## TASK ITEM
Keep each line of the material that includes "polygon", and leave out the rest.

## ENTRIES SUPPLIED
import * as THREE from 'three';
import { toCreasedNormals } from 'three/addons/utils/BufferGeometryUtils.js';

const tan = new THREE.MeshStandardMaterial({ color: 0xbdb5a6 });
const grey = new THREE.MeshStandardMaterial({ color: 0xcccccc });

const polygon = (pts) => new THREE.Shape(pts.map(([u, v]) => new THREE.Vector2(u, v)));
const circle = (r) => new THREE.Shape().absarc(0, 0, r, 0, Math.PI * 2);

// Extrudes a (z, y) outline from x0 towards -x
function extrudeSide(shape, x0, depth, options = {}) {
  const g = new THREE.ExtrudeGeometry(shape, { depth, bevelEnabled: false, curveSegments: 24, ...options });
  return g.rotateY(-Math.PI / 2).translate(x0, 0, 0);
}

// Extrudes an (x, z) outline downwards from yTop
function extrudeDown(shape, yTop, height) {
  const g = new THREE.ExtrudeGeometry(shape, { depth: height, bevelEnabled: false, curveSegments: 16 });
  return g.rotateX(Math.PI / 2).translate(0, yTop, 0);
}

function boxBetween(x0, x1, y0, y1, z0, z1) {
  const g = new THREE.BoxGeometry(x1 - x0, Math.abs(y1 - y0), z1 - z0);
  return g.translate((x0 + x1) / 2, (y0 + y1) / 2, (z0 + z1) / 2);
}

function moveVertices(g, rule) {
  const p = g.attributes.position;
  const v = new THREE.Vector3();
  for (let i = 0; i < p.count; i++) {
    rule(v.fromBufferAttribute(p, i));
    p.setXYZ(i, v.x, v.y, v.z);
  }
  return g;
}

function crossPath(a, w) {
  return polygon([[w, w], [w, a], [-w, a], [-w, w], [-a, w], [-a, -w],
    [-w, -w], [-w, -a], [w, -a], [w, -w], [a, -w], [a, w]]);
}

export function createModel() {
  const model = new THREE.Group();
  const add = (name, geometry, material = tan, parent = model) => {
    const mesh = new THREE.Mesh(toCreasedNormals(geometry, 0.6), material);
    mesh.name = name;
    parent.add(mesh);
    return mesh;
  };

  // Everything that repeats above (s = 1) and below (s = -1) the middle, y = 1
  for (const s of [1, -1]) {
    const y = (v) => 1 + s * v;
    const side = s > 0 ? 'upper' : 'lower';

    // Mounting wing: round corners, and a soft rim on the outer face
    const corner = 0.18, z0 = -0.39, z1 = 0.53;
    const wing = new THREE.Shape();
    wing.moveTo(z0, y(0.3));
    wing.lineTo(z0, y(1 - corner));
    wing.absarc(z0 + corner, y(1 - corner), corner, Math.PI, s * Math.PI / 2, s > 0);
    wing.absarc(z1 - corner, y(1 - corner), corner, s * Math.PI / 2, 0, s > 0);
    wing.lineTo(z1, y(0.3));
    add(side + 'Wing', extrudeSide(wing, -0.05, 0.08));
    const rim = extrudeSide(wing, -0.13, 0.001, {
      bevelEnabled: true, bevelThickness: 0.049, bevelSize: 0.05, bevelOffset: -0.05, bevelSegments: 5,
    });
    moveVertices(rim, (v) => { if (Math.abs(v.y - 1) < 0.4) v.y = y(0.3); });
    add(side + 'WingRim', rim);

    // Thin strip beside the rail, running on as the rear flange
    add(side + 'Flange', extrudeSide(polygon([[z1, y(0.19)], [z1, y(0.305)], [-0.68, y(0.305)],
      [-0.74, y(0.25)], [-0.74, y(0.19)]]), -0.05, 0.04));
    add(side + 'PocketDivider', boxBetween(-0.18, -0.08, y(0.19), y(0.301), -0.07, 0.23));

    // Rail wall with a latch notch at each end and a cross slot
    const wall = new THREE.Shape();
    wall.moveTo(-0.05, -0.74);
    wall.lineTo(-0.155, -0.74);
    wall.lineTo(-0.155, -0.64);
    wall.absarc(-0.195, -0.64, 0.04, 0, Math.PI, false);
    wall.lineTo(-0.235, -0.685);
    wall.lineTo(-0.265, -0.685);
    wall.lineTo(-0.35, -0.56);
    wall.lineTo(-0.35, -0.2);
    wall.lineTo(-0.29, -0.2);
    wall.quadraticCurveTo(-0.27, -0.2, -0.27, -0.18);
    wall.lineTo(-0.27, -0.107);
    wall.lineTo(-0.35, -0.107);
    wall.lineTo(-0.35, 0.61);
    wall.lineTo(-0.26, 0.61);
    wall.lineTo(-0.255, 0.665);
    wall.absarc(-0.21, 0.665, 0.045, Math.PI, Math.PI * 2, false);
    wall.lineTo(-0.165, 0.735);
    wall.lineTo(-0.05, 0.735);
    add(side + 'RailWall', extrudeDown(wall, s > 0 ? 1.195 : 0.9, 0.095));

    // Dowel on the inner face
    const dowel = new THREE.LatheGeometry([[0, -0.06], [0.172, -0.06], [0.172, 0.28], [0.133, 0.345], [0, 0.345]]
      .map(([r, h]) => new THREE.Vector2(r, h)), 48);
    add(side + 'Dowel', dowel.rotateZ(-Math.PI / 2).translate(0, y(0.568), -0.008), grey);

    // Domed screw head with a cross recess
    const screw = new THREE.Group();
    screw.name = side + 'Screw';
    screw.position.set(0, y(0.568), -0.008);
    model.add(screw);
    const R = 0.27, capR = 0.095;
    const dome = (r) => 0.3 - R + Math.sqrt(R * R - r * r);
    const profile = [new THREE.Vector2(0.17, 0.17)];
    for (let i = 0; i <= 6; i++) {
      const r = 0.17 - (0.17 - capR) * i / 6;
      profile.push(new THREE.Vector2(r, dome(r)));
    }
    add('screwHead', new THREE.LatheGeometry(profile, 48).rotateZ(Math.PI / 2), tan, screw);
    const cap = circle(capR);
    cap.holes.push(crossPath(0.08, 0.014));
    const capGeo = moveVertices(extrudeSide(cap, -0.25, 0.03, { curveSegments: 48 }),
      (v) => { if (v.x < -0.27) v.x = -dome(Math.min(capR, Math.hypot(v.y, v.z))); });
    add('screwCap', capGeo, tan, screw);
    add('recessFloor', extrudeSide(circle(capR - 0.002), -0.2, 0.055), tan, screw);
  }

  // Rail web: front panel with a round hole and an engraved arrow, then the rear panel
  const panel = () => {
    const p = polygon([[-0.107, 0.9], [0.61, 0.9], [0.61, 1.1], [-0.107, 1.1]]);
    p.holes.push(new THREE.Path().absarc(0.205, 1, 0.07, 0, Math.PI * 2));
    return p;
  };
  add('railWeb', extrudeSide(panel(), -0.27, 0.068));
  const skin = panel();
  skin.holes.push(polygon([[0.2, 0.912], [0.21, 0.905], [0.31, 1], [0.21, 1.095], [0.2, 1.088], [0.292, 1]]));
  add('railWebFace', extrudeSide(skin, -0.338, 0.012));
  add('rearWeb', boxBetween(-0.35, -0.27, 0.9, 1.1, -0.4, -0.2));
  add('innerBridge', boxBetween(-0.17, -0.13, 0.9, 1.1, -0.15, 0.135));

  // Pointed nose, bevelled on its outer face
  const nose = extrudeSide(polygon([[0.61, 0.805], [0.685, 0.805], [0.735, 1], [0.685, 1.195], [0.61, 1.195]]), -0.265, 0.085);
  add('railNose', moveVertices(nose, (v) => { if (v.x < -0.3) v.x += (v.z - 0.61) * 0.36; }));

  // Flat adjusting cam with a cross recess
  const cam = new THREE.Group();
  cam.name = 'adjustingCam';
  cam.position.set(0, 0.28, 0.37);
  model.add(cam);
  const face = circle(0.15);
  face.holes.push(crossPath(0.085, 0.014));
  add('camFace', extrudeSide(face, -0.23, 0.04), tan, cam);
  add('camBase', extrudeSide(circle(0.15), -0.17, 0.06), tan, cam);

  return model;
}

## EXPECTED ANSWER
const polygon = (pts) => new THREE.Shape(pts.map(([u, v]) => new THREE.Vector2(u, v)));
  return polygon([[w, w], [w, a], [-w, a], [-w, w], [-a, w], [-a, -w],
    add(side + 'Flange', extrudeSide(polygon([[z1, y(0.19)], [z1, y(0.305)], [-0.68, y(0.305)],
    const p = polygon([[-0.107, 0.9], [0.61, 0.9], [0.61, 1.1], [-0.107, 1.1]]);
  skin.holes.push(polygon([[0.2, 0.912], [0.21, 0.905], [0.31, 1], [0.21, 1.095], [0.2, 1.088], [0.292, 1]]));
  const nose = extrudeSide(polygon([[0.61, 0.805], [0.685, 0.805], [0.735, 1], [0.685, 1.195], [0.61, 1.195]]), -0.265, 0.085);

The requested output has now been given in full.